by , December 29, 2015

Prime Minister Haider al-Abadi visited a relatively safe zone in the recently recovered city of Ramadi, where he promised to move the fighting against the Islamic State to the northern city of Mosul. However, there are reports that he was evacuated due to rocket fire. Meanwhile, Anbar’s governor, Suhaib al-Rawi, said over a thousand militants were killed during the battle for Ramadi. The true tallies of the fighting may never be publicly known.

Whether the same tactics used in Ramadi will work in Mosul is unknown. Because Anbar is a Sunni Arab province neither Shi’ite nor Kurdish militiamen were brought in as support for the Iraqi Army. It is unlikely that either group will bow out of the fight for Mosul, though, as Kurds and Shi’ite Arabs have conflicting claims on the city.

At least 92 were killed and 35 were wounded:

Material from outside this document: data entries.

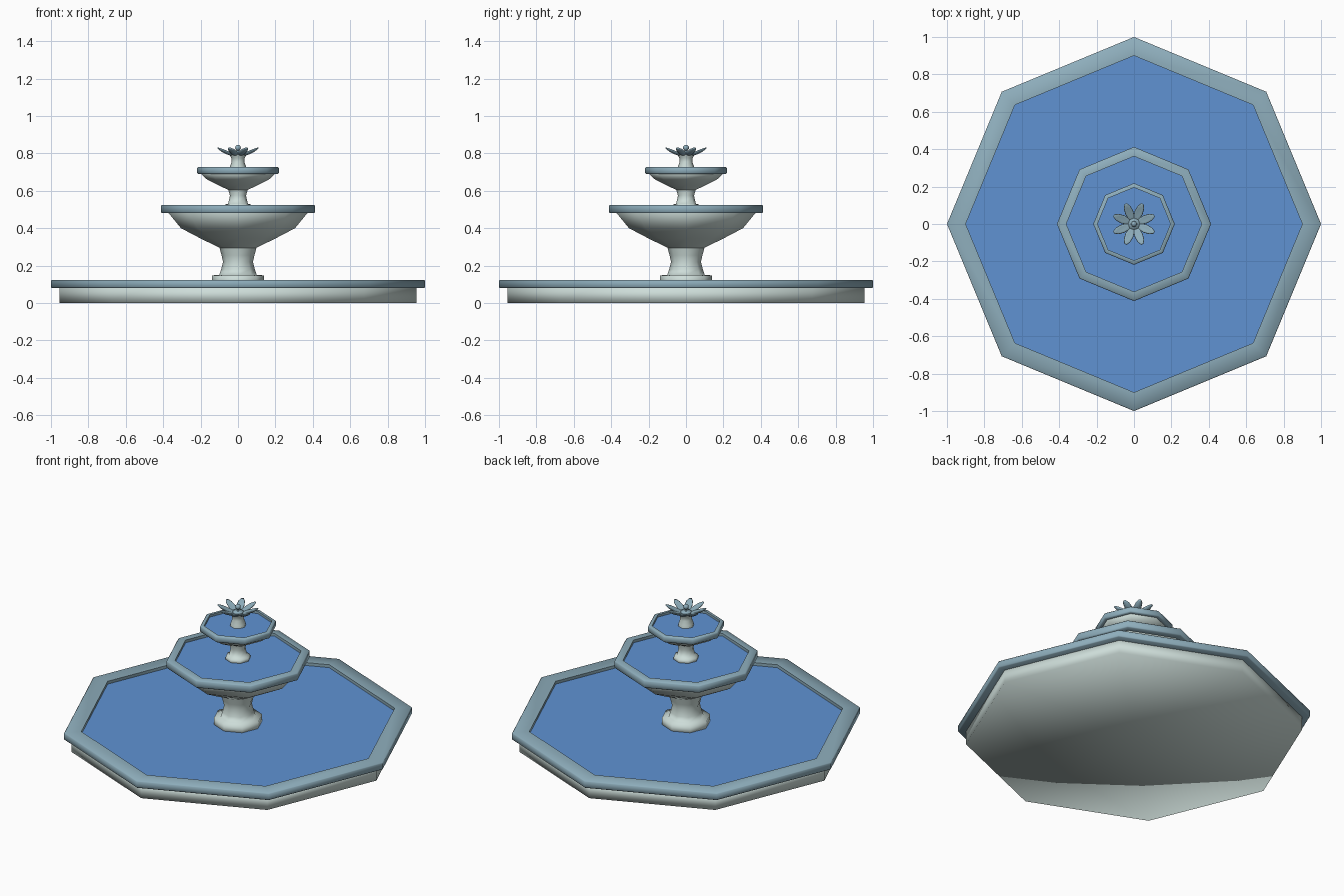
import bpy, bmesh, math
from mathutils import Matrix

if "Cube" in bpy.data.objects:
    bpy.data.objects.remove(bpy.data.objects["Cube"])


def material(name, rgb):
    m = bpy.data.materials.new(name)
    m.diffuse_color = (*rgb, 1)
    m.use_nodes = True
    m.node_tree.nodes["Principled BSDF"].inputs["Base Color"].default_value = m.diffuse_color
    return m


STONE = material("pale_stone", (0.61, 0.72, 0.69))
TRIM = material("blue_grey_trim", (0.27, 0.42, 0.50))
WATER = material("water_blue", (0.115, 0.29, 0.65))


def finish(name, bm, mats, smooth=None):
    bmesh.ops.recalc_face_normals(bm, faces=bm.faces)
    me = bpy.data.meshes.new(name)
    bm.to_mesh(me)
    bm.free()
    for m in mats:
        me.materials.append(m)
    ob = bpy.data.objects.new(name, me)
    bpy.context.collection.objects.link(ob)
    bpy.ops.object.select_all(action='DESELECT')
    ob.select_set(True)
    bpy.context.view_layer.objects.active = ob
    if smooth is None:
        bpy.ops.object.shade_smooth()
    else:
        bpy.ops.object.shade_smooth_by_angle(angle=math.radians(smooth))
    return ob


def lathe(name, profile, mat, closed=False, sides=8, smooth=None):
    """Turn a (radius, z) profile into an octagonal solid or ring."""
    bm = bmesh.new()
    rings = []
    for r, z in profile:
        if r == 0:
            rings.append([bm.verts.new((0, 0, z))] * sides)
        else:
            rings.append([bm.verts.new((r * math.cos(math.tau * i / sides),
                                        r * math.sin(math.tau * i / sides), z))
                          for i in range(sides)])
    pairs = list(zip(rings, rings[1:]))
    if closed:
        pairs.append((rings[-1], rings[0]))
    for a, b in pairs:
        for i in range(sides):
            j = (i + 1) % sides
            bm.faces.new(dict.fromkeys((a[i], a[j], b[j], b[i])))
    return finish(name, bm, [mat], smooth)


def rim(name, outer, inner, z0, z1):
    b = 0.005
    lathe(name, [(inner, z0), (outer - b, z0), (outer, z0 + b), (outer, z1 - b),
                 (outer - b, z1), (inner, z1)], TRIM, closed=True, smooth=50)


# Ground pool: stone wall with closed underside, trim rim, water
lathe("pool_base", [(0, 0), (0.955, 0), (0.955, 0.085), (0, 0.085)], STONE, smooth=100)
rim("pool_rim", 1.0, 0.90, 0.08, 0.124)
lathe("pool_water", [(0, 0.106), (0.2, 0.106), (0.91, 0.106)], WATER)

# Lower pedestal and middle bowl
lathe("lower_pedestal", [(0, 0.09), (0.138, 0.09), (0.138, 0.148), (0.10, 0.15),
                         (0.09, 0.18), (0.08, 0.22), (0.088, 0.255), (0.10, 0.30)],
      STONE, smooth=95)
lathe("middle_bowl", [(0.098, 0.295), (0.20, 0.345), (0.305, 0.40), (0.372, 0.482),
                      (0.365, 0.495)], STONE)
rim("middle_rim", 0.412, 0.362, 0.48, 0.525)
lathe("middle_water", [(0, 0.508), (0.1, 0.508), (0.37, 0.508)], WATER)

# Upper pedestal and top bowl
lathe("upper_pedestal", [(0, 0.50), (0.072, 0.50), (0.07, 0.527), (0.053, 0.531),
                         (0.046, 0.56), (0.043, 0.575), (0.053, 0.61)], STONE)
lathe("top_bowl", [(0.052, 0.605), (0.11, 0.632), (0.165, 0.66), (0.20, 0.692),
                   (0.196, 0.70)], STONE)
rim("top_rim", 0.218, 0.195, 0.69, 0.727)
lathe("top_water", [(0, 0.713), (0.06, 0.713), (0.20, 0.713)], WATER)

# Flower stalk
lathe("flower_stalk", [(0, 0.71), (0.045, 0.71), (0.043, 0.73), (0.034, 0.755),
                       (0.036, 0.775), (0.047, 0.797), (0, 0.797)], STONE, smooth=80)

# Eight upturned petals: flattened spheres bent upward with distance
bm = bmesh.new()
for k in range(8):
    part = bmesh.ops.create_uvsphere(bm, u_segments=10, v_segments=6, radius=1)["verts"]
    for v in part:
        x = 0.067 + 0.053 * v.co.x
        y = 0.023 * v.co.y
        v.co = (x, y, 0.79 + 2.9 * x * x + 14 * y * y + 0.008 * v.co.z)
    bmesh.ops.rotate(bm, verts=part, cent=(0, 0, 0),
                     matrix=Matrix.Rotation(math.tau * (k + 0.5) / 8, 3, 'Z'))
finish("flower_petals", bm, [TRIM])
lathe("flower_heart", [(0, 0.785), (0.035, 0.79), (0.03, 0.803), (0, 0.805)], TRIM)

# Centre bud on a short stem
lathe("bud_stem", [(0.007, 0.80), (0.007, 0.825)], TRIM)
bm = bmesh.new()
bmesh.ops.create_uvsphere(bm, u_segments=10, v_segments=8, radius=0.016,
                          matrix=Matrix.Translation((0, 0, 0.83)))
finish("flower_bud", bm, [TRIM])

Monday’s attack on Ba’Shiqah produced more casualties that previously reported. Earlier reports suggested only five Turkish soldiers were wounded. It appears that three more were wounded, bringing the total to eight injured. Thirteen militiamen were also killed and 16 were wounded.

In Baghdad, gunmen killed two civilians in separate locations. A bomb in Shabb killed one person and wounded eight others. One person was killed and eight were wounded during a blast in Suwaib.

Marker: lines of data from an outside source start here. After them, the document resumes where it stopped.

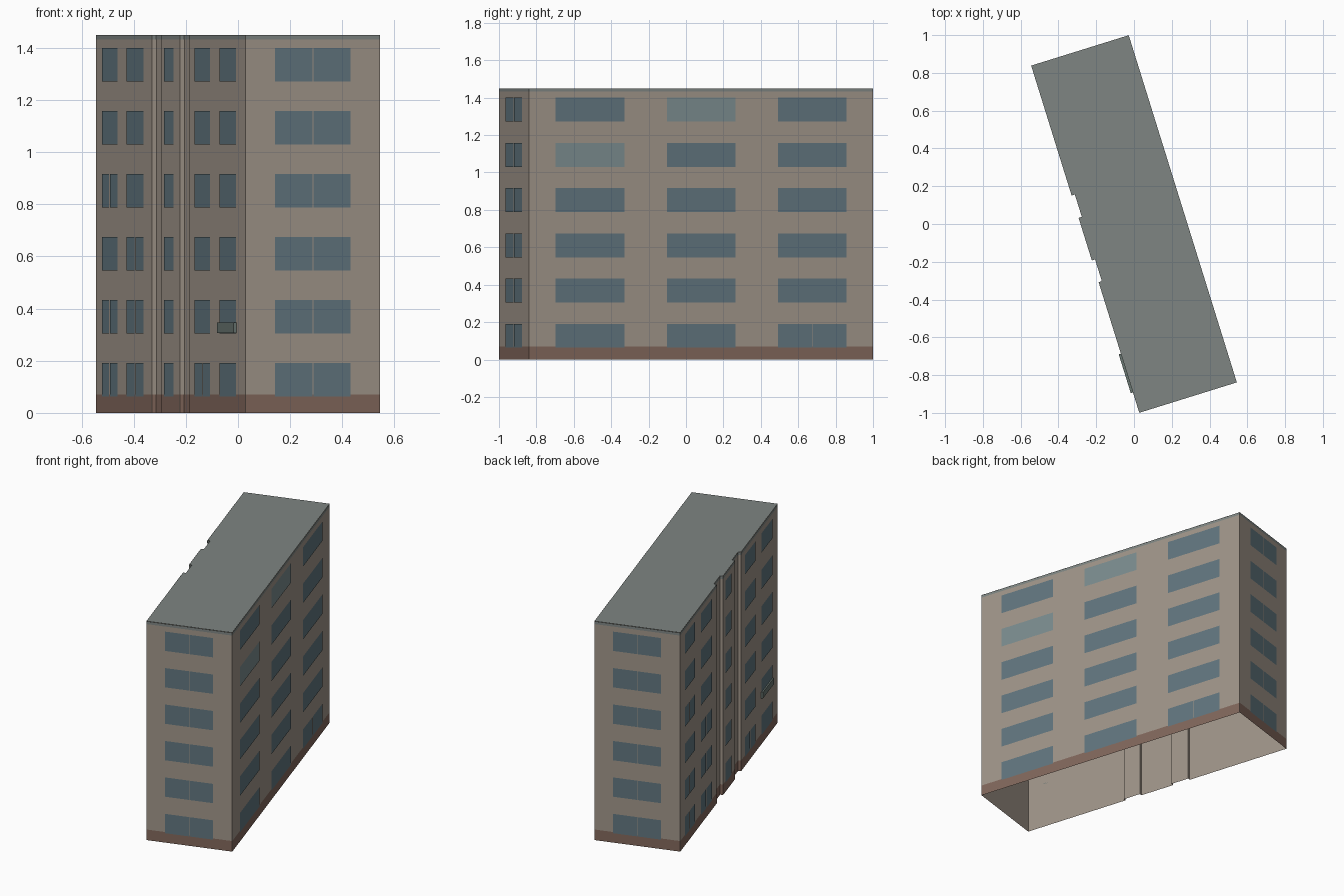
import bpy, bmesh, math
from mathutils import Vector

if "Cube" in bpy.data.objects:
    bpy.data.objects.remove(bpy.data.objects["Cube"])

TILT = math.radians(17.3)
H, L, TOP = 0.2705, 0.9625, 1.45      # half width, half length, height
NOTCH = 0.018


def material(name, rgb):
    m = bpy.data.materials.new(name)
    m.diffuse_color = (*rgb, 1)
    m.use_nodes = True
    m.node_tree.nodes["Principled BSDF"].inputs["Base Color"].default_value = m.diffuse_color
    return m


wall_mat = material("plaster", (0.35, 0.30, 0.25))
base_mat = material("base_brown", (0.22, 0.135, 0.105))
roof_mat = material("roof_grey", (0.21, 0.235, 0.225))
glass_mat = material("glass", (0.12, 0.18, 0.21))
light_mat = material("light_glass", (0.20, 0.265, 0.275))
rail_mat = material("rail_green", (0.14, 0.18, 0.165))


def make(name, mat, polys):
    """Mesh object from separate polygons, welded where they touch."""
    bm = bmesh.new()
    for poly in polys:
        bm.faces.new([bm.verts.new(p) for p in poly])
    bmesh.ops.remove_doubles(bm, verts=bm.verts, dist=0.0002)
    me = bpy.data.meshes.new(name)
    bm.to_mesh(me)
    bm.free()
    me.materials.append(mat)
    ob = bpy.data.objects.new(name, me)
    ob.rotation_euler.z = TILT
    bpy.context.collection.objects.link(ob)
    return ob


def panel(p, q, z0, z1, off=0.0):
    """Upright quad from p to q, pushed outwards by off."""
    d = (Vector(q) - Vector(p)).normalized()
    ox, oy = d.y * off, -d.x * off
    a, b = (p[0] + ox, p[1] + oy), (q[0] + ox, q[1] + oy)
    return [(*a, z0), (*b, z0), (*b, z1), (*a, z1)]


# Footprint, counter-clockwise, with two shallow recesses on the left side
outline = [(-H, -L), (H, -L), (H, L), (-H, L)]
for a, b in ((0.242, 0.118), (-0.118, -0.238)):
    outline += [(-H, a), (-H + NOTCH, a), (-H + NOTCH, b), (-H, b)]
edges = list(zip(outline, outline[1:] + outline[:1]))

# Open-bottomed wall shell, base course, roof edge and roof
make("walls", wall_mat, [panel(p, q, 0, TOP) for p, q in edges])
make("base_course", base_mat, [panel(p, q, 0, 0.07, 0.001) for p, q in edges])
make("roof_trim", roof_mat, [panel(p, q, 1.432, TOP, 0.001) for p, q in edges])
make("roof", roof_mat, [[(x, y, TOP + 0.001) for x, y in outline]])

# Windows: six floors on all four sides
glass, light = [], []


def window(p, q, floor, split=False, gap=0.004, target=glass):
    z = 0.063 + 0.2417 * floor
    p, q = Vector(p), Vector(q)
    d = (q - p).normalized() * gap / 2
    m = (p + q) / 2
    spans = [(p, m - d), (m + d, q)] if split else [(p, q)]
    for a, b in spans:
        target.append(panel(tuple(a), tuple(b), z, z + 0.128, 0.0025))


left_spans = [(0.88, 0.68), (0.56, 0.345), (0.075, -0.045),
              (-0.315, -0.515), (-0.635, -0.85)]
left_split = {(0, 0), (0, 1), (0, 3), (1, 0), (1, 1), (2, 1), (3, 0)}

for f in range(6):
    # right side
    for i in range(3):
        c = (i - 1) * 0.622
        pale = (f, i) in {(5, 1), (4, 0)}
        window((H, c - 0.1925), (H, c + 0.1925), f, (f, i) == (0, 2),
               target=light if pale else glass)
    # both ends
    window((-0.151, -L), (0.151, -L), f, True)
    window((0.151, L), (-0.151, L), f, True)
    # left side
    for i, (a, b) in enumerate(left_spans):
        window((-H, a), (-H, b), f, (f, i) in left_split, 0.009)

make("windows", glass_mat, glass)
make("pale_windows", light_mat, light)

# Small rail across one second-floor window
bpy.ops.mesh.primitive_cube_add(size=1)
rail = bpy.context.object
rail.name = "window_rail"
rail.scale = (0.012, 0.215, 0.04)
x, y = -H - 0.006, -0.7425
rail.location = (x * math.cos(TILT) - y * math.sin(TILT),
                 x * math.sin(TILT) + y * math.cos(TILT), 0.326)
rail.rotation_euler.z = TILT
rail.data.materials.append(rail_mat)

Twenty villagers were executed for cooperating with Peshmerga forces near Mosul. Two female teachers were executed for refusing to teach Daesh lessons. Six officers were executed after they tried to escape the militants.

In Akashat, 20 militant leaders were killed in a strike.

At least 10 militants were killed in fresh airstrikes in the Ramadi suburbs.

Nine militants leaders were killed in a strike on Baaj.

In the Makhoul Mountains, four militants were killed in a strike.

Three militants were killed in an airstrike in Jazira.

Security forces killed a suicide bomber in Albu Aitha.

Airstrikes also took place in Mosul and nearby Falluja.

Read more by Margaret Griffis